Whiteheads are generally considered a mild form of acne, since they are relatively easy to treat. Both over-the-counter and prescription washes and ointments can treat this condition. Products that contain benzoyl peroxide help to reduce oil production in your pores. Those containing salicylic acid work directly to break down existing whiteheads.
It can take up to eight weeks for a particular treatment method to work. If you see no improvement after this period, contact your doctor about other treatment options.
Although oral and topical medications can help treat whiteheads, certain lifestyle changes can also prevent them from occurring.
If you wear makeup, look for brands that are noncomedogenic. These products will not clog your pores. You should also use oil-free lotions to prevent adding more oil to your skin.
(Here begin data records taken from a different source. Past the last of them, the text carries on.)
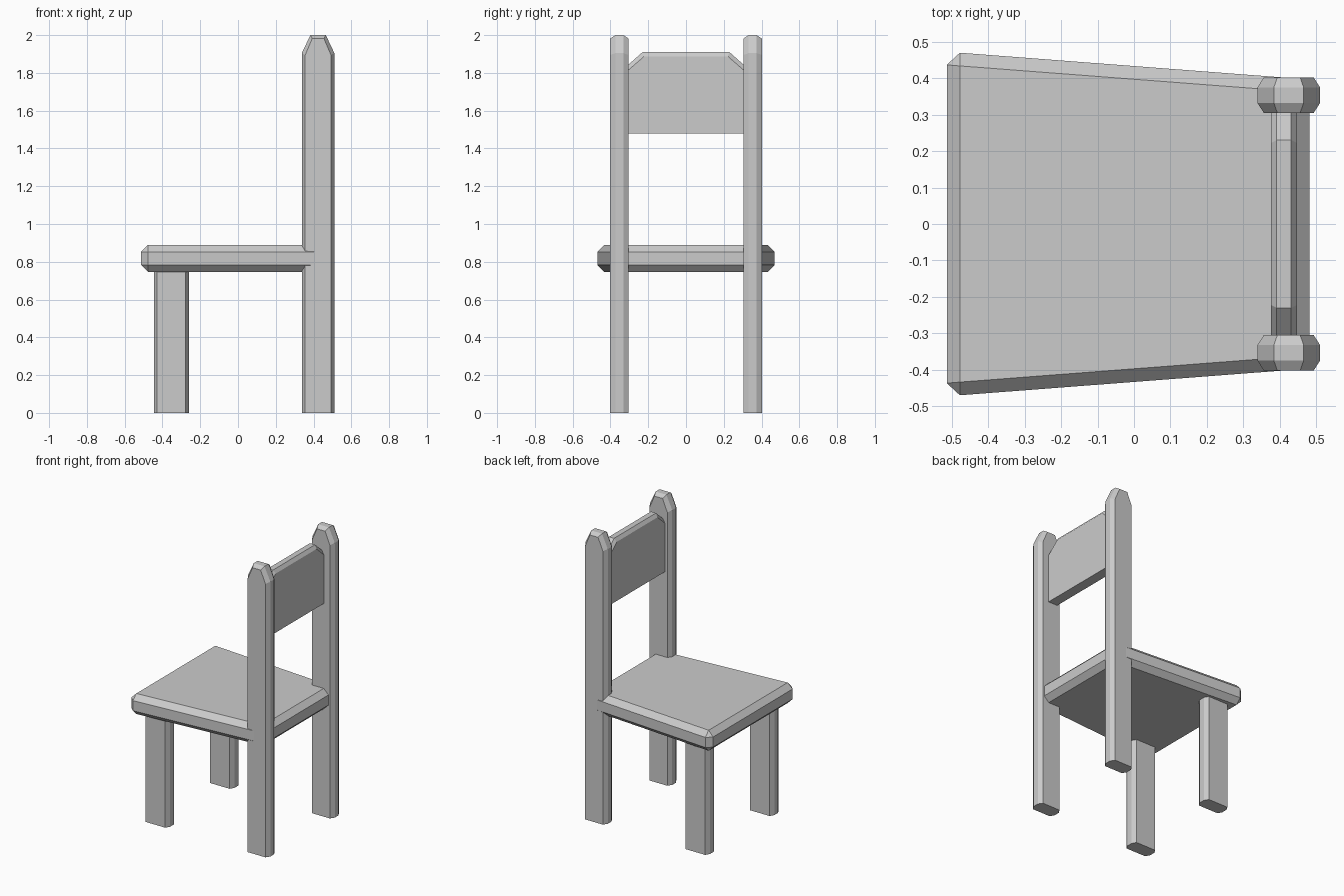
import bpy, bmesh

if "Cube" in bpy.data.objects:
    bpy.data.objects.remove(bpy.data.objects["Cube"])


def loft(name, rings):
    """Skin a list of matching closed rings of 3D points and cap both ends."""
    bm = bmesh.new()
    loops = [[bm.verts.new(p) for p in ring] for ring in rings]
    for a, b in zip(loops, loops[1:]):
        for i in range(len(a)):
            j = (i + 1) % len(a)
            bm.faces.new((a[i], a[j], b[j], b[i]))
    bm.faces.new(loops[0])
    bm.faces.new(loops[-1])
    bmesh.ops.recalc_face_normals(bm, faces=bm.faces)
    mesh = bpy.data.meshes.new(name)
    bm.to_mesh(mesh)
    bm.free()
    obj = bpy.data.objects.new(name, mesh)
    bpy.context.collection.objects.link(obj)
    return obj


def slab(name, outer, inner, y, flat=0.021, half=0.049):
    """Board standing in the XZ plane with chamfered long edges."""
    layers = [(-half, inner), (-flat, outer), (flat, outer), (half, inner)]
    return loft(name, [[(x, y + d, z) for x, z in prof] for d, prof in layers])


# Back posts with tapered tips, and short front legs
post_outer = [(0.338, 0), (0.51, 0), (0.51, 1.905), (0.465, 2), (0.383, 2), (0.338, 1.905)]
post_inner = [(0.356, 0), (0.492, 0), (0.492, 1.895), (0.455, 1.982), (0.393, 1.982), (0.356, 1.895)]
leg_outer = [(-0.445, 0), (-0.26, 0), (-0.26, 0.76), (-0.445, 0.76)]
leg_inner = [(-0.428, 0), (-0.277, 0), (-0.277, 0.76), (-0.428, 0.76)]
for side, y in (("right", -0.353), ("left", 0.353)):
    slab("back_post_" + side, post_outer, post_inner, y)
    slab("front_leg_" + side, leg_outer, leg_inner, y)

# Seat: trapezoid board, wider at the front edge, chamfered all round
plan = [(-0.513, -0.472), (0.481, -0.396), (0.481, 0.396), (-0.513, 0.472)]
seat = loft("seat", [[(x, y, z) for x, y in plan] for z in (0.747, 0.889)])
bevel = seat.modifiers.new("chamfer", 'BEVEL')
bevel.width = 0.036
bevel.offset_type = 'OFFSET'
bevel.segments = 1
bevel.limit_method = 'NONE'

# Backrest: panel between the posts with clipped, chamfered upper corners
rest_outer = [(-0.32, 1.478), (0.32, 1.478), (0.32, 1.83), (0.23, 1.91), (-0.23, 1.91), (-0.32, 1.83)]
rest_inner = [(-0.32, 1.478), (0.32, 1.478), (0.32, 1.802), (0.222, 1.887), (-0.222, 1.887), (-0.32, 1.802)]
layers = [(0.375, rest_inner), (0.391, rest_outer), (0.43, rest_outer), (0.446, rest_inner)]
loft("backrest", [[(x, y, z) for y, z in prof] for x, prof in layers])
Wash your hair and skin on a regular basis, but take care to avoid excessive washing. Stripping your skin of oils only increases oil production, which actually raises your risk of developing whiteheads. Use a mild cleanser to wash your face twice a day. If your hair is oily, wash it once a day.
There are a variety of misconceptions about whiteheads. Keep these facts in mind:
- Excessive washing and scrubbing does not prevent whiteheads.
- Junk food does not cause acne.
- Chocolate does not make acne worse.
- Stress does not trigger whiteheads.
The way you deal with whiteheads can affect the health of your skin. If you constantly pick at a whitehead, it is more likely to become irritated and infected. In severe cases, irritated whiteheads may cause acne scars or dark spots on your skin. Surgery may be required to treat severe scarring.
Severe cases of acne can affect your emotional health. Acne is linked to low self-esteem because those with this condition often do not feel good about the way they look. According to the American Academy of Dermatology, teens with severe acne are more prone to the suicidal thoughts linked to clinical depression. For this reason, many people with severe acne are also treated for depression. You should call your doctor immediately if you experience depression that lasts for more than a few days.
Edited by: Brittany Aubin
Medically Reviewed by: George Krucik, MD
Published: Jul 16, 2012
Last Updated: Dec 20, 2013
Published By: Healthline Networks, Inc.
- Acne Fact Sheet. (2009). U.S. Department of Health and Human Services Office on Women’s Health. Retrieved July 15, 2012, from http://womenshealth.gov/publications/our-publications/fact-sheet/acne.cfm
- Acne: Signs and Symptoms. American Academy of Dermatology. Retrieved July 15, 2012, from http://www.aad.org/skin-conditions/dermatology-a-to-z/acne/signs-symptoms/acne-signs-and-symptoms
- Whitehead. (2010). National Institutes of Health. Retrieved July 15, 2012, from http://www.nlm.nih.gov/medlineplus/ency/article/003237.htm